● Recorded data
★ ★ ★ ★
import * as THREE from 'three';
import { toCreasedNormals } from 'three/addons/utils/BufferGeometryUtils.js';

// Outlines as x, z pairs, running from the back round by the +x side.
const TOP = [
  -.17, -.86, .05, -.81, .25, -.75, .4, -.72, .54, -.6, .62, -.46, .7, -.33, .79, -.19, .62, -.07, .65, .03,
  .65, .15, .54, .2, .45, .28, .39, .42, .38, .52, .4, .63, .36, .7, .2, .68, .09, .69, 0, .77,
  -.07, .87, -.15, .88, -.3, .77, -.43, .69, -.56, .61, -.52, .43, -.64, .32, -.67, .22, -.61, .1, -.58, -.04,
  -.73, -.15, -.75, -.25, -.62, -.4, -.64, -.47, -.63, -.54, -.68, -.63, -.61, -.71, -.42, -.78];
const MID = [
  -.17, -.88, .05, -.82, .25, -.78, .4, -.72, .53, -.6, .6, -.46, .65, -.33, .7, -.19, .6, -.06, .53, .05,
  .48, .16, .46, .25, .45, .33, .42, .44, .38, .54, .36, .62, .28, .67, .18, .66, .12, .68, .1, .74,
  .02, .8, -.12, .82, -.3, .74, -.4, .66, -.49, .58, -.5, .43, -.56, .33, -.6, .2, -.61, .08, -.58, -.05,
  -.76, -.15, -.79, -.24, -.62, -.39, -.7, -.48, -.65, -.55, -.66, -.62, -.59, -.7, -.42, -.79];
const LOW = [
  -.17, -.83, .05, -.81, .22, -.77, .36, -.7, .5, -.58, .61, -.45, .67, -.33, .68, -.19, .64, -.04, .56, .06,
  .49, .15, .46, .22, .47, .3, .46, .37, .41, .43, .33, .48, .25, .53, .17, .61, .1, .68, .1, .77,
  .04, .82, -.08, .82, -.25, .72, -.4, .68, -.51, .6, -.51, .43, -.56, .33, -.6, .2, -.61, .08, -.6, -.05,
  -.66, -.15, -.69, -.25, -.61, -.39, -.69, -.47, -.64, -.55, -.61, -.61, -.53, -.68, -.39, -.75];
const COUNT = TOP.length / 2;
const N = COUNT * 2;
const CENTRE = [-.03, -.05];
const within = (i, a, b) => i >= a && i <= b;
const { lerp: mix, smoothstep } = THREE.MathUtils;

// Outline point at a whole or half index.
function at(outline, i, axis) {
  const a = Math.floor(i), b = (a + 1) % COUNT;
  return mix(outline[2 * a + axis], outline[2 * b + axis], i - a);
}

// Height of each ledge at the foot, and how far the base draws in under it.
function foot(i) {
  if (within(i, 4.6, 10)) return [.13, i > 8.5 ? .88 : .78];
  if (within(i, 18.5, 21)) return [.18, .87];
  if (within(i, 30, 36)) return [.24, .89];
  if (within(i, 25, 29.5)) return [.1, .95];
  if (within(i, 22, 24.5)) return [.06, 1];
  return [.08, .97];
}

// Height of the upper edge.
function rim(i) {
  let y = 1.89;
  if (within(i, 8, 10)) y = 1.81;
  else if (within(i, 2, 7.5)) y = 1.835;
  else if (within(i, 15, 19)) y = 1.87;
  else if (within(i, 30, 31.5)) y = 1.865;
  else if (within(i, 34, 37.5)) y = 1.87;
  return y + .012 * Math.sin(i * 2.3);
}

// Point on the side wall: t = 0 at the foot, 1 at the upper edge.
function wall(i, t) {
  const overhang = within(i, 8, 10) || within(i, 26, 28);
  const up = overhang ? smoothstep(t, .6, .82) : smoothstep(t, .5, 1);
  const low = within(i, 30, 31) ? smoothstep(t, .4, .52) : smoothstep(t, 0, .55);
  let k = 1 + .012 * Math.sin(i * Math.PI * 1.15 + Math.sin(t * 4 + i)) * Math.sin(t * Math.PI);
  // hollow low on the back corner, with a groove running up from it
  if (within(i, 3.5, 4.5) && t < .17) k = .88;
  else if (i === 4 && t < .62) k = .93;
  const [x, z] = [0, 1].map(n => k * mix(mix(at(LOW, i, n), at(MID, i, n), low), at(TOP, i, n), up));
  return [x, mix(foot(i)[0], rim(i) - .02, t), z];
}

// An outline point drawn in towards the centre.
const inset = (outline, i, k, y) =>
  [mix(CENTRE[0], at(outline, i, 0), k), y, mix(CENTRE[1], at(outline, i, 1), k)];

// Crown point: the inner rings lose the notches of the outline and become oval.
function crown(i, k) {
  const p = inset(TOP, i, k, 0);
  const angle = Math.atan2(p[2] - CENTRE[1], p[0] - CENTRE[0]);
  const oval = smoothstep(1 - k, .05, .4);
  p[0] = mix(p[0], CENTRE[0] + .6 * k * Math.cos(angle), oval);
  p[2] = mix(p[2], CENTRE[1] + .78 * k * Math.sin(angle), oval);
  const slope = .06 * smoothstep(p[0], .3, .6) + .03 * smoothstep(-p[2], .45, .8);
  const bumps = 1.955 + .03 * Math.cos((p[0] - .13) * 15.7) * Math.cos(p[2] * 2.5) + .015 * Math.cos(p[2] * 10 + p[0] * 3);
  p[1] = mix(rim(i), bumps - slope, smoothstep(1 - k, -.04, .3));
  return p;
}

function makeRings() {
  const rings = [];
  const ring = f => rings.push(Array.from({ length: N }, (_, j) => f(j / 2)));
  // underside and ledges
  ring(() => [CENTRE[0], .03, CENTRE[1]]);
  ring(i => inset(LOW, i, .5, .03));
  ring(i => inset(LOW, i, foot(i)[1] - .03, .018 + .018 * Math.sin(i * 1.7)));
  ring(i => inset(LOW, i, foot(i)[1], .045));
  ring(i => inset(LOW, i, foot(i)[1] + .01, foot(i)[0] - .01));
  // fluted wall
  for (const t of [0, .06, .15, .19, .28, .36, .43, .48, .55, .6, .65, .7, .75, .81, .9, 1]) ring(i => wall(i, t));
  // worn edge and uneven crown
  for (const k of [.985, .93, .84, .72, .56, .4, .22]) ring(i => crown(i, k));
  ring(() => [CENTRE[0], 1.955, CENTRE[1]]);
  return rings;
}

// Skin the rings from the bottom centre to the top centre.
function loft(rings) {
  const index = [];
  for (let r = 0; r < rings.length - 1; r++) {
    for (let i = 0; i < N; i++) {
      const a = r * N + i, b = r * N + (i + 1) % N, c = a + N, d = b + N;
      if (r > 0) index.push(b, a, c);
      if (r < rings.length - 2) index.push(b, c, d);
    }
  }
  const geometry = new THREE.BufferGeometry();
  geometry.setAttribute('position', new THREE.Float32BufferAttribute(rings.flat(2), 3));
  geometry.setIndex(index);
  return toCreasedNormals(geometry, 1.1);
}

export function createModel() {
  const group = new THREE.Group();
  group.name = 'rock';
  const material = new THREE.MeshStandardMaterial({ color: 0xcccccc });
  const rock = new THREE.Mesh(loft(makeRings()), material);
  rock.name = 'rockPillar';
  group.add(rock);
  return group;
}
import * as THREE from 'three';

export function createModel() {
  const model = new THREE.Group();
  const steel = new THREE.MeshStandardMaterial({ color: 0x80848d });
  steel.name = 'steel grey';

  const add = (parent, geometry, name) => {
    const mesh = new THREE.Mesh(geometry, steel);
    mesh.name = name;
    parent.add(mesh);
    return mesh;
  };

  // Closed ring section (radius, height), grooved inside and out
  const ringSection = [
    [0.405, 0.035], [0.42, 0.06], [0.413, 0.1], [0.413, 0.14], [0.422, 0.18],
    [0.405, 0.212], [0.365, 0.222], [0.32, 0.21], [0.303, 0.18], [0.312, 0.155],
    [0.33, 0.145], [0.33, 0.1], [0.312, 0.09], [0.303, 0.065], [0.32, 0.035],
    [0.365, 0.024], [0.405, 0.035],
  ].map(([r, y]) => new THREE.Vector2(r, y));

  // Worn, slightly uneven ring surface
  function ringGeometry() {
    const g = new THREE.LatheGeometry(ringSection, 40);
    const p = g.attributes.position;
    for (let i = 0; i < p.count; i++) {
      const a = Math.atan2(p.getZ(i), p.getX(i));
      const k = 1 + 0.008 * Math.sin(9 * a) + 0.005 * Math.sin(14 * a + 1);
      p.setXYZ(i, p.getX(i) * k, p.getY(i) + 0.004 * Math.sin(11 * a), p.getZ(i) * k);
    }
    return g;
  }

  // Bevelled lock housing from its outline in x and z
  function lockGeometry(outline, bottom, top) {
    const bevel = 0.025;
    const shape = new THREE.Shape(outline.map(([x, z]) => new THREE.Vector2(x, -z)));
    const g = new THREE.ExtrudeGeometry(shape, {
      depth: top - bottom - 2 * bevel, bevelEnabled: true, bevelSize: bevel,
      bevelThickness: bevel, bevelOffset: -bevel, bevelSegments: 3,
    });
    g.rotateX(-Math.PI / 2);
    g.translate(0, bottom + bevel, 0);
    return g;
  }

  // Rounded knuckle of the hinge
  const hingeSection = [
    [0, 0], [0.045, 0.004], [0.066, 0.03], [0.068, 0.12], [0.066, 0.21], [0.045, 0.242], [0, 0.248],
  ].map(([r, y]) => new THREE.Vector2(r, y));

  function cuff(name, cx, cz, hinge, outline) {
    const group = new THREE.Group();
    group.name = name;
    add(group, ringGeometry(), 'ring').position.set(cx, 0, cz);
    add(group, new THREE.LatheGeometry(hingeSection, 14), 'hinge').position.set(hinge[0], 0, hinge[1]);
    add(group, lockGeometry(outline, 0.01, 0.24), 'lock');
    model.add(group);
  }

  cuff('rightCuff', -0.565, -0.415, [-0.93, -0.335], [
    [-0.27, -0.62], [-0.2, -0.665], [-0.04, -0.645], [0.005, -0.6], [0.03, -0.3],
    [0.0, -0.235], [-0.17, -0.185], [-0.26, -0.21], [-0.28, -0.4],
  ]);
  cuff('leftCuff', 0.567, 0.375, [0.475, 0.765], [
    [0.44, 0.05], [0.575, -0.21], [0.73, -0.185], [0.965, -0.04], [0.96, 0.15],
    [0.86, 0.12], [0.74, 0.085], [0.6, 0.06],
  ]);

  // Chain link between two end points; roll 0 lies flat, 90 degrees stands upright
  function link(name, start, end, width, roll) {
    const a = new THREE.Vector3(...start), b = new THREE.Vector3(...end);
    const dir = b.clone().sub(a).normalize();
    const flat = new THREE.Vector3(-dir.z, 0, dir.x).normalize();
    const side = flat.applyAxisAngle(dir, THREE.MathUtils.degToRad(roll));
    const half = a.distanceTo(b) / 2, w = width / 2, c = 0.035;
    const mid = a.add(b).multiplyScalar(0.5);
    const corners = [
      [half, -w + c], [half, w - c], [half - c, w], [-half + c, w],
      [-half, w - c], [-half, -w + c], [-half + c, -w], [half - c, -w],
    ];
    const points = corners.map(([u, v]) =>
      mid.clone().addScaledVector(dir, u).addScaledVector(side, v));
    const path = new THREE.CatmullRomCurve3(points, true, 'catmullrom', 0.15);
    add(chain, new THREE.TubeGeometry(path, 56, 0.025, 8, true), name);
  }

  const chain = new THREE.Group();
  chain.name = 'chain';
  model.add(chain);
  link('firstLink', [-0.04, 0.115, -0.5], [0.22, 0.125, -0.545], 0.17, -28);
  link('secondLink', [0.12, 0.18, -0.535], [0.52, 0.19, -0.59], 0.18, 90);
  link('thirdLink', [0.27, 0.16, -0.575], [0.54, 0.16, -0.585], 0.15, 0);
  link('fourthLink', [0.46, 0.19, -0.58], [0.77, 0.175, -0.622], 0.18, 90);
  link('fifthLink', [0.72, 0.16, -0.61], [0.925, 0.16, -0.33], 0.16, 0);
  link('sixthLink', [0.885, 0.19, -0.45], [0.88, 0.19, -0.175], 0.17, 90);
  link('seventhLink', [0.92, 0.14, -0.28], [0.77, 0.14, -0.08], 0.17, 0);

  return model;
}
★ ★ ★ ★
● Directions for this task
Exactly as they appear above, write out the line containing "const mid = a.add(b).multiplyScalar(0.5);" and each line that comes after it in the records.

● Task output
    const mid = a.add(b).multiplyScalar(0.5);
    const corners = [
      [half, -w + c], [half, w - c], [half - c, w], [-half + c, w],
      [-half, w - c], [-half, -w + c], [-half + c, -w], [half - c, -w],
    ];
    const points = corners.map(([u, v]) =>
      mid.clone().addScaledVector(dir, u).addScaledVector(side, v));
    const path = new THREE.CatmullRomCurve3(points, true, 'catmullrom', 0.15);
    add(chain, new THREE.TubeGeometry(path, 56, 0.025, 8, true), name);
  }

  const chain = new THREE.Group();
  chain.name = 'chain';
  model.add(chain);
  link('firstLink', [-0.04, 0.115, -0.5], [0.22, 0.125, -0.545], 0.17, -28);
  link('secondLink', [0.12, 0.18, -0.535], [0.52, 0.19, -0.59], 0.18, 90);
  link('thirdLink', [0.27, 0.16, -0.575], [0.54, 0.16, -0.585], 0.15, 0);
  link('fourthLink', [0.46, 0.19, -0.58], [0.77, 0.175, -0.622], 0.18, 90);
  link('fifthLink', [0.72, 0.16, -0.61], [0.925, 0.16, -0.33], 0.16, 0);
  link('sixthLink', [0.885, 0.19, -0.45], [0.88, 0.19, -0.175], 0.17, 90);
  link('seventhLink', [0.92, 0.14, -0.28], [0.77, 0.14, -0.08], 0.17, 0);

  return model;
}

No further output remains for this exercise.